• _Plain-text document sources_
++++++++++++++++++++

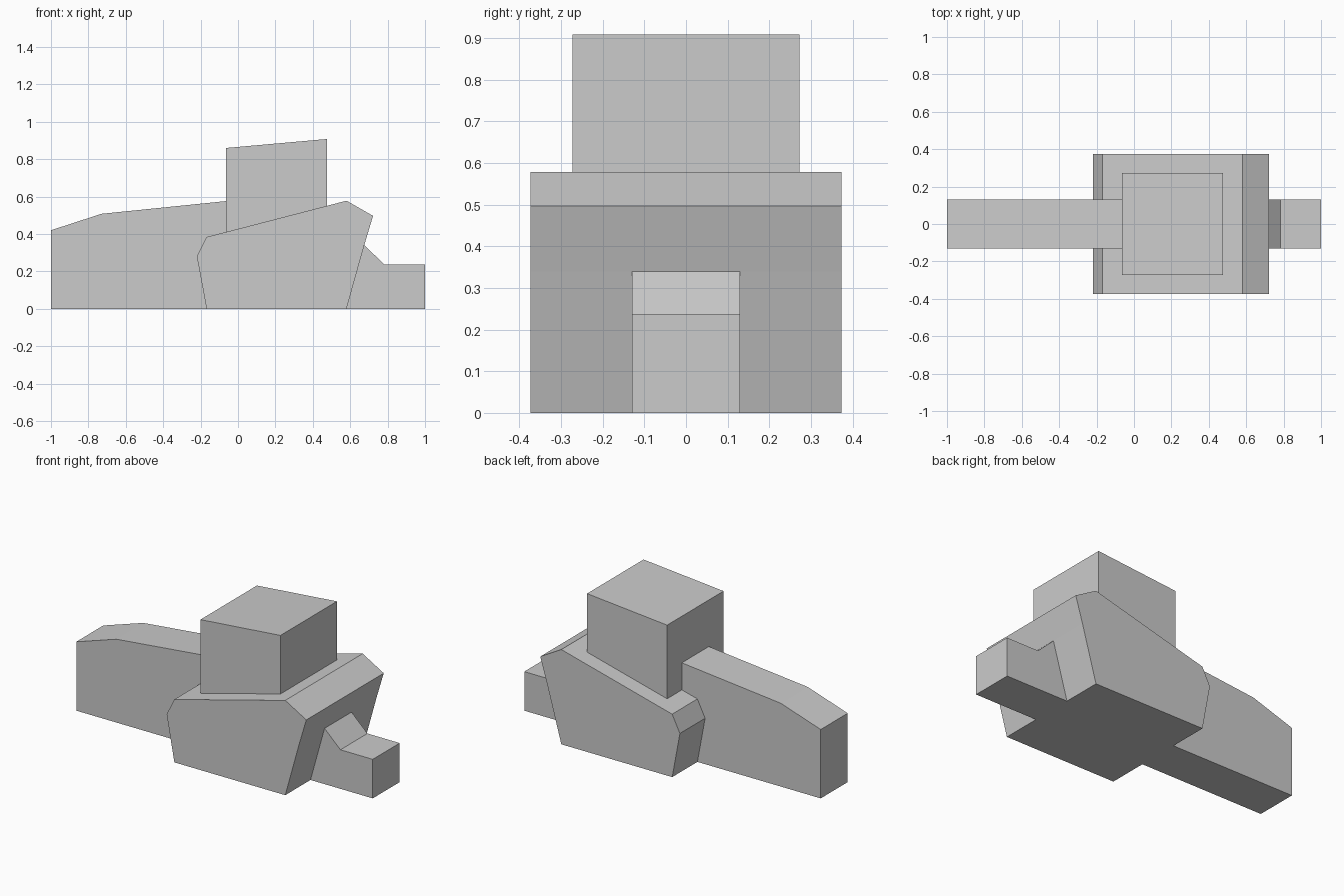
import bpy
import bmesh

cube = bpy.data.objects.get("Cube")
if cube:
    bpy.data.objects.remove(cube, do_unlink=True)

# Single plain grey
grey = bpy.data.materials.new("plain grey")
grey.use_nodes = True
colour = (0.6, 0.6, 0.6, 1)
grey.diffuse_color = colour
grey.node_tree.nodes["Principled BSDF"].inputs["Base Color"].default_value = colour


def prism(name, profile, half_width):
    """Extrude a side profile (x, z) evenly either way along y."""
    bm = bmesh.new()
    face = bm.faces.new([bm.verts.new((x, -half_width, z)) for x, z in profile])
    result = bmesh.ops.extrude_face_region(bm, geom=[face])
    moved = [v for v in result["geom"] if isinstance(v, bmesh.types.BMVert)]
    bmesh.ops.translate(bm, verts=moved, vec=(0, 2 * half_width, 0))
    bmesh.ops.recalc_face_normals(bm, faces=bm.faces)
    mesh = bpy.data.meshes.new(name)
    bm.to_mesh(mesh)
    bm.free()
    mesh.materials.append(grey)
    obj = bpy.data.objects.new(name, mesh)
    bpy.context.collection.objects.link(obj)
    return obj


# Corners shared by neighbouring parts, so they meet without overlapping
base_left, base_right = (-0.168, 0), (0.58, 0)
bulge, shoulder = (-0.22, 0.28), (-0.168, 0.384)
tower_left, tower_right = (-0.063, 0.411), (0.477, 0.551)
ramp_foot = (0.675, 0.34)

# Wide central body
prism("body", [base_left, base_right, ramp_foot, (0.722, 0.497), (0.58, 0.578),
               tower_right, tower_left, shoulder, bulge], 0.373)

# Square tower with a sloping roof
prism("tower", [tower_left, tower_right, (0.477, 0.908), (-0.063, 0.86)], 0.272)

# Long narrow block on one side
prism("long_arm", [(-1, 0), base_left, bulge, shoulder, tower_left,
                   (-0.063, 0.576), (-0.73, 0.508), (-1, 0.42)], 0.13)

# Short narrow step on the other side
prism("short_arm", [base_right, (1, 0), (1, 0.238), (0.782, 0.238), ramp_foot], 0.13)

++++++++++++++++++++

• _What you should do_
Only exact lines belong in the answer: those from the beginning of the entries above through the line holding "grey.diffuse_color = colour", with no pictures.

• _Expected answer_
import bpy
import bmesh

cube = bpy.data.objects.get("Cube")
if cube:
    bpy.data.objects.remove(cube, do_unlink=True)

# Single plain grey
grey = bpy.data.materials.new("plain grey")
grey.use_nodes = True
colour = (0.6, 0.6, 0.6, 1)
grey.diffuse_color = colour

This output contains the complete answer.